The crushing social angst found within a generation of despondent, shiftless hipsters has long been a mainstay of micro-budget filmmaking. Whilst Jan Ole Gerster’s German effort Oh Boy! (2012) shares many of these traits, this Berlin-set slacker comedy also boasts a heart of gold and an unassuming charm. We follow Niko (Tom Schilling), a young man wandering aimlessly through life. What transpires is a tragically hilarious episode in Niko’s life, a man whose self-constructed wall of disillusionment has left him on the outskirts of the real world, peering in wistfully whilst unable to motivate himself to enter into the fray.
Each vignette of Niko’s insular life presents us with a naturalist snapshot of contemporary Berlin life, with director Gerster’s dry, sharp humour often seeping into the frame like some form of unavoidable osmosis. Similar in tone to both the uncomfortable comedy of Curb Your Enthusiasm creator/star Larry David and the irony-tinged drollness of the mumblecore movement, this deadpan portrait of cultural cynicism is a surprisingly heartwarming excursion through the street of modern Germany that perfectly exemplifies the malady of today’s disenfranchised Europeans.
From Niko’s futile quest for coffee (a thirst that, despite his best intentions, our protagonist constantly fails to quench) to the uncomfortably awkward conversations he finds himself drawn into, Gerster’s Oh Boy! is littered with a myriad of trifling moments of coffee-black comedy. Jim Jarmusch’s early transient films and Manhattan-era Woody Allen efforts are clearly a major influences on this charismatic tale. However, this joviality must inevitably make way for a more serious twist, that whilst initially jarring is a necessary moment of personal revelation and an essential emotional peak within Niko’s otherwise flat-lining narrative arc. But whilst Niko may be the film’s central star, it’s Berlin that’s the clear standout.
An intimate love letter to the city, cinematographer Phillip Kirsamer’s monochrome depiction of Berlin feels almost timeless, accentuating the charm of the German capital in a way that the grey concrete veneer of its war-torn architecture often fails to articulate. Sound-tracking this affectionately fashioned billet-doux is a swinging jazz score that infects Oh Boy!with a playful rhythm and contagious vivacity. Behind every joke and wry smile, there often lies a deep-seated sadness and sense of insecurity within all of us, with Gerster using Niko’s inability to adapt to modern life to touch upon the film’s underlying theme of national identity.
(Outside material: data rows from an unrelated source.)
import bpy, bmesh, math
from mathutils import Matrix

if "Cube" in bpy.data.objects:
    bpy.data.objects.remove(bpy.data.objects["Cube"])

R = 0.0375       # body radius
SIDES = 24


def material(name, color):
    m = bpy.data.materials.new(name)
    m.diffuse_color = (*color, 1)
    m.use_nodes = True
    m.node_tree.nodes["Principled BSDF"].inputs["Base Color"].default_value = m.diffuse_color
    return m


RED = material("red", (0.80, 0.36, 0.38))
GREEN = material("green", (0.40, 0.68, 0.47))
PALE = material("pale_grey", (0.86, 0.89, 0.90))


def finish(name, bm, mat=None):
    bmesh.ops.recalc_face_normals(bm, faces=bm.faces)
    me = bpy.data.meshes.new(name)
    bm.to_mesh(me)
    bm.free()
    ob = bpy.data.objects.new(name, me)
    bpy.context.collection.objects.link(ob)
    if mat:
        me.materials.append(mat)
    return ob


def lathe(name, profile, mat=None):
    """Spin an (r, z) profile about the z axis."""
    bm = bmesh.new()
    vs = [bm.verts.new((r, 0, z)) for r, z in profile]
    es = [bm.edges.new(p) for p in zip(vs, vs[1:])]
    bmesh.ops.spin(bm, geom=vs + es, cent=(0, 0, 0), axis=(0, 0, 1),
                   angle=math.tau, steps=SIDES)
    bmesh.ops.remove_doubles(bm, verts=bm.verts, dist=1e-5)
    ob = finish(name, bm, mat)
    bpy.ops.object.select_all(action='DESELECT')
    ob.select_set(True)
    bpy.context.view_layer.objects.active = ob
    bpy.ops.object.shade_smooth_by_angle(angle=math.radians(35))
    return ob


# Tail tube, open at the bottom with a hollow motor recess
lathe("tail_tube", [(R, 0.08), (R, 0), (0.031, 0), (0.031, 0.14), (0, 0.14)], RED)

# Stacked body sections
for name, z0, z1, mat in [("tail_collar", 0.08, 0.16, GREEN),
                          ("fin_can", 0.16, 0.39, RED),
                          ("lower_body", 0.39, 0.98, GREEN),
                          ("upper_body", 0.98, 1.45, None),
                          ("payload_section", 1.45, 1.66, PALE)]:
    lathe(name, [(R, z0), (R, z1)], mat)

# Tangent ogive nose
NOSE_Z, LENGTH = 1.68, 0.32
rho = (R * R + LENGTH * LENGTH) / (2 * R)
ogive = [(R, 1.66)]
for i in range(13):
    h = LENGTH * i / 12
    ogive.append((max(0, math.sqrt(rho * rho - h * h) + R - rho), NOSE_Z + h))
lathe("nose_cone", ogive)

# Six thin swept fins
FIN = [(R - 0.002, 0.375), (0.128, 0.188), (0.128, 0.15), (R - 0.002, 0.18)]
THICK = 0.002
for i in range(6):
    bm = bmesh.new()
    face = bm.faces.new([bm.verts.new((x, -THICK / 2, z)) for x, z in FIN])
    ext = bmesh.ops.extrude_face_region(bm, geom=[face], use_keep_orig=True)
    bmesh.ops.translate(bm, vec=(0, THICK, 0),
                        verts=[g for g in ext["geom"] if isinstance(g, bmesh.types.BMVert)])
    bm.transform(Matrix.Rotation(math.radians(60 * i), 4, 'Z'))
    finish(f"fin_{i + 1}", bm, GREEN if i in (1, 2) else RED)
Niko’s own disenfranchisement and lack of belonging is used as a metaphor for a city that still visibly bares the scars of a turbulent history of fascism, segregation and communism. Now more accepting of its history and continuing to carve out its own unique identity, Oh Boy! uses humour to encapsulate the continuous evolution of German identity. Intelligent, witty and, most importantly, an awful lot of fun, Oh Boy! is one of the most delightful discoveries of the year thus far.
This review was originally published on 24 June, 2013 as part of our Edinburgh Film Festival coverage.